Under the surface, the September declines were broad-based. Energy, the only sector with losses in August, came out on top in September with a return of nearly 10% as every other sector turned negative. The sector’s strong performance was led by the “Oil and Gas - Exploration and Production” industry, as oil giants posted strong gains; for example, ConocoPhillips (COP) was up 22.0% and ExxonMobil (XOM) was up 7.9%. Meanwhile, the utilities, communication services, and basic materials sectors each lost over 6%.

Growth and value were neck-and-neck in negative territory until the final week of September, when high-tech, large growth names saw some of the steepest losses. For the month overall, Leading detractors included Microsoft (MSFT), down 6.61%, Facebook (FB), down 10.54%, and Adobe (ADBE), which lost 13.26%.

Despite September’s widespread losses, the Morningstar Style Box is a sea of green throughout the one-, three-, and five-year trailing performance periods, highlighting the importance of playing the long game.

And for now, U.S. equity valuations are high: The Morningstar U.S. Market Index ended the quarter at an 8% premium.
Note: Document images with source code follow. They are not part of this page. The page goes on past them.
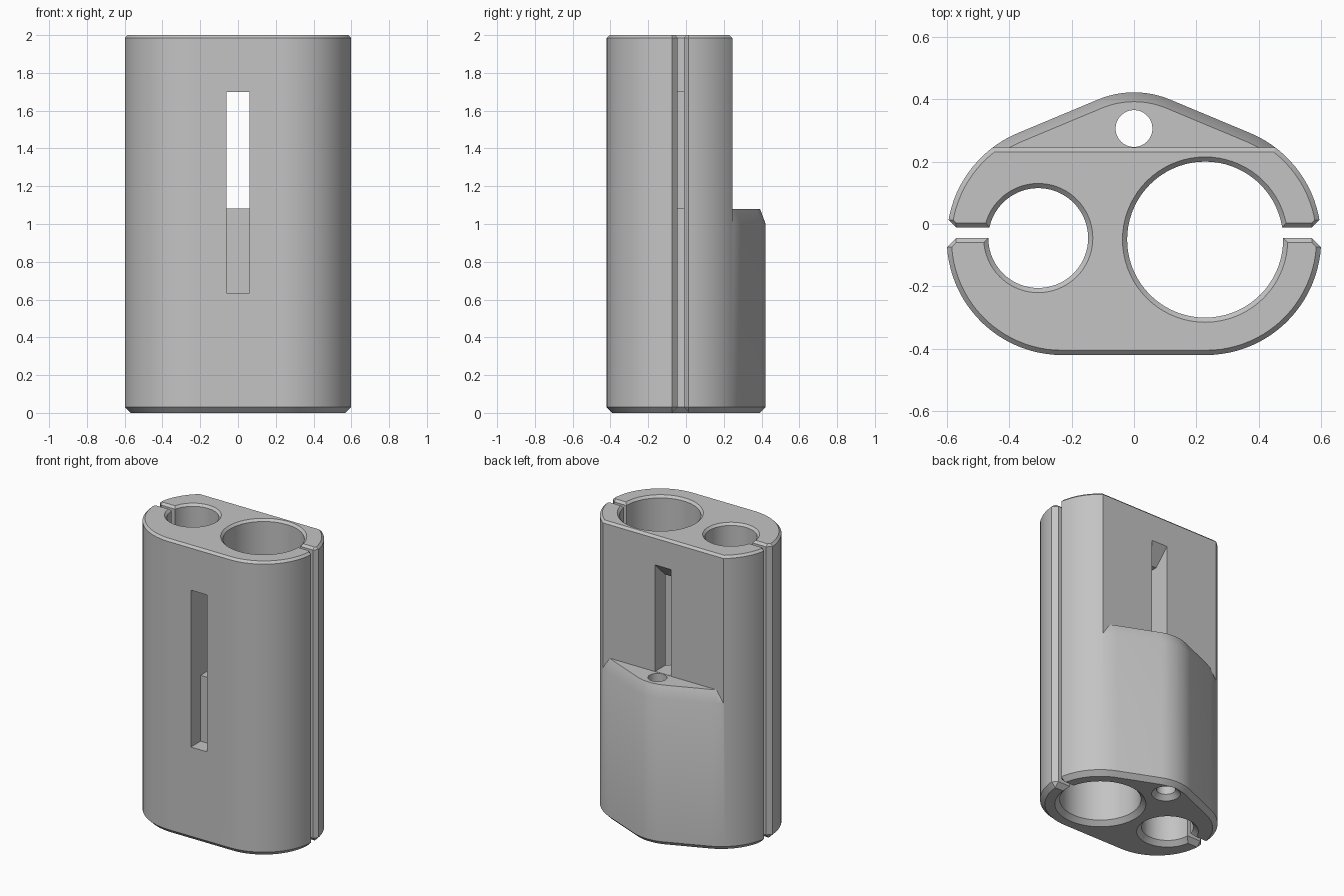
import bpy, bmesh, math

cube = bpy.data.objects.get("Cube")
if cube:
    bpy.data.objects.remove(cube, do_unlink=True)

grey = bpy.data.materials.new("plain grey")
grey.use_nodes = True
grey.diffuse_color = (0.55, 0.55, 0.55, 1)
grey.node_tree.nodes["Principled BSDF"].inputs["Base Color"].default_value = (0.55, 0.55, 0.55, 1)

HEIGHT, LEDGE, WALL = 2.0, 1.08, 0.245
LOW_CHAMFER, TOP_CHAMFER = 0.03, 0.015
OVER = 0.02  # how far cutters stick out of the body


def loft(name, rings):
    """Closed solid through rings of 3D points that match one to one."""
    bm = bmesh.new()
    loops = [[bm.verts.new(p) for p in ring] for ring in rings]
    n = len(loops[0])
    for a, b in zip(loops, loops[1:]):
        for i in range(n):
            j = (i + 1) % n
            bm.faces.new((a[i], a[j], b[j], b[i]))
    bm.faces.new(loops[0][::-1])
    bm.faces.new(loops[-1])
    bmesh.ops.recalc_face_normals(bm, faces=bm.faces)
    mesh = bpy.data.meshes.new(name)
    bm.to_mesh(mesh)
    bm.free()
    mesh.materials.append(grey)
    obj = bpy.data.objects.new(name, mesh)
    bpy.context.collection.objects.link(obj)
    return obj


def prism_x(name, profile, half):
    """Extrude a (y, z) profile along x."""
    return loft(name, [[(x, y, z) for y, z in profile] for x in (-half, half)])


def subtract(target, cutter):
    cutter.hide_render = True
    mod = target.modifiers.new("cut", 'BOOLEAN')
    mod.operation, mod.solver, mod.object = 'DIFFERENCE', 'EXACT', cutter
    bpy.context.view_layer.objects.active = target
    bpy.ops.object.modifier_apply(modifier=mod.name)
    bpy.data.objects.remove(cutter, do_unlink=True)


def outline(inset, z):
    """Rounded outline: two side lobes joined by tangents to a back curve."""
    t = 67.3
    arcs = [(0.23, -0.05, 0.37, -90, t, 40),
            (0, 0.122, 0.30, t, 180 - t, 16),
            (-0.23, -0.05, 0.37, 180 - t, 270, 40)]
    pts = []
    for cx, cy, r, start, end, steps in arcs:
        for i in range(steps + 1):
            a = math.radians(start + (end - start) * i / steps)
            pts.append((cx + (r - inset) * math.cos(a), cy + (r - inset) * math.sin(a), z))
    return pts


def bore(x, y, r, top, top_flare):
    """Round hole cutter, flared at the bottom and optionally at the top."""
    levels = [(-OVER, r + LOW_CHAMFER + OVER), (LOW_CHAMFER, r)]
    if top_flare:
        levels += [(top - TOP_CHAMFER, r), (top + OVER, r + TOP_CHAMFER + OVER)]
    else:
        levels.append((top, r))
    steps = [math.tau * i / 72 for i in range(72)]
    return loft("bore_cutter", [[(x + q * math.cos(a), y + q * math.sin(a), z) for a in steps]
                                for z, q in levels])


def slit(side):
    """Side slit cutter from a bore outwards, flared at its outer edges and ends."""
    rings = []
    for z, flare in ((-OVER, LOW_CHAMFER + OVER), (LOW_CHAMFER, 0),
                     (HEIGHT - TOP_CHAMFER, 0), (HEIGHT + OVER, TOP_CHAMFER + OVER)):
        h = 0.0165 + flare
        half = [(0.3, h), (0.57, h), (0.62, h + 0.05)]
        ring = half + [(x, -w) for x, w in reversed(half)]
        rings.append([(side * x, -0.028 + w, z) for x, w in ring])
    return loft("slit_cutter", rings)


# Main body with chamfered bottom and top rims
body = loft("holder_body", [outline(LOW_CHAMFER, 0), outline(0, LOW_CHAMFER),
                            outline(0, HEIGHT - TOP_CHAMFER), outline(TOP_CHAMFER, HEIGHT)])

# Upper back recess, leaving a ledge with a sloped rim
recess = prism_x("recess_cutter", [(WALL, 0.99), (0.6, 0.99), (0.6, 2.2), (WALL, 2.2)], 0.8)
subtract(recess, loft("ledge_core", [outline(-0.03, 0.92), outline(0.03, LEDGE)]))
subtract(body, recess)

# Chamfer along the top of the back wall
c = TOP_CHAMFER
subtract(body, prism_x("wall_chamfer_cutter",
                       [(WALL - c - OVER, HEIGHT + OVER), (WALL + OVER, HEIGHT - c - OVER),
                        (WALL + OVER, HEIGHT + OVER)], 0.7))

# Strap slot: shallow pocket in front, open to the back above the ledge
subtract(body, prism_x("slot_cutter",
                       [(-0.5, 0.635), (-0.315, 0.635), (-0.315, LEDGE + 0.002), (0.3, LEDGE + 0.002),
                        (0.3, 1.86), (0.14, 1.7), (-0.5, 1.7)], 0.06))

# Two large bores and the small one under the ledge
subtract(body, bore(-0.307, -0.045, 0.16, HEIGHT, True))
subtract(body, bore(0.228, -0.05, 0.25, HEIGHT, True))
subtract(body, bore(0, 0.306, 0.059, 1.2, False))

# Side slits
for side in (-1, 1):
    subtract(body, slit(side))

bpy.ops.object.select_all(action='DESELECT')
body.select_set(True)
bpy.context.view_layer.objects.active = body
bpy.ops.object.shade_smooth_by_angle(angle=math.radians(25))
Large- and mid-growth companies are the most richly valued, continuing the trend we saw last quarter. Fairly valued pockets can still be found in value and small-cap stocks.

Lauren Solberg does not own (actual or beneficial) shares in any of the securities mentioned above. Find out about Morningstar’s editorial policies.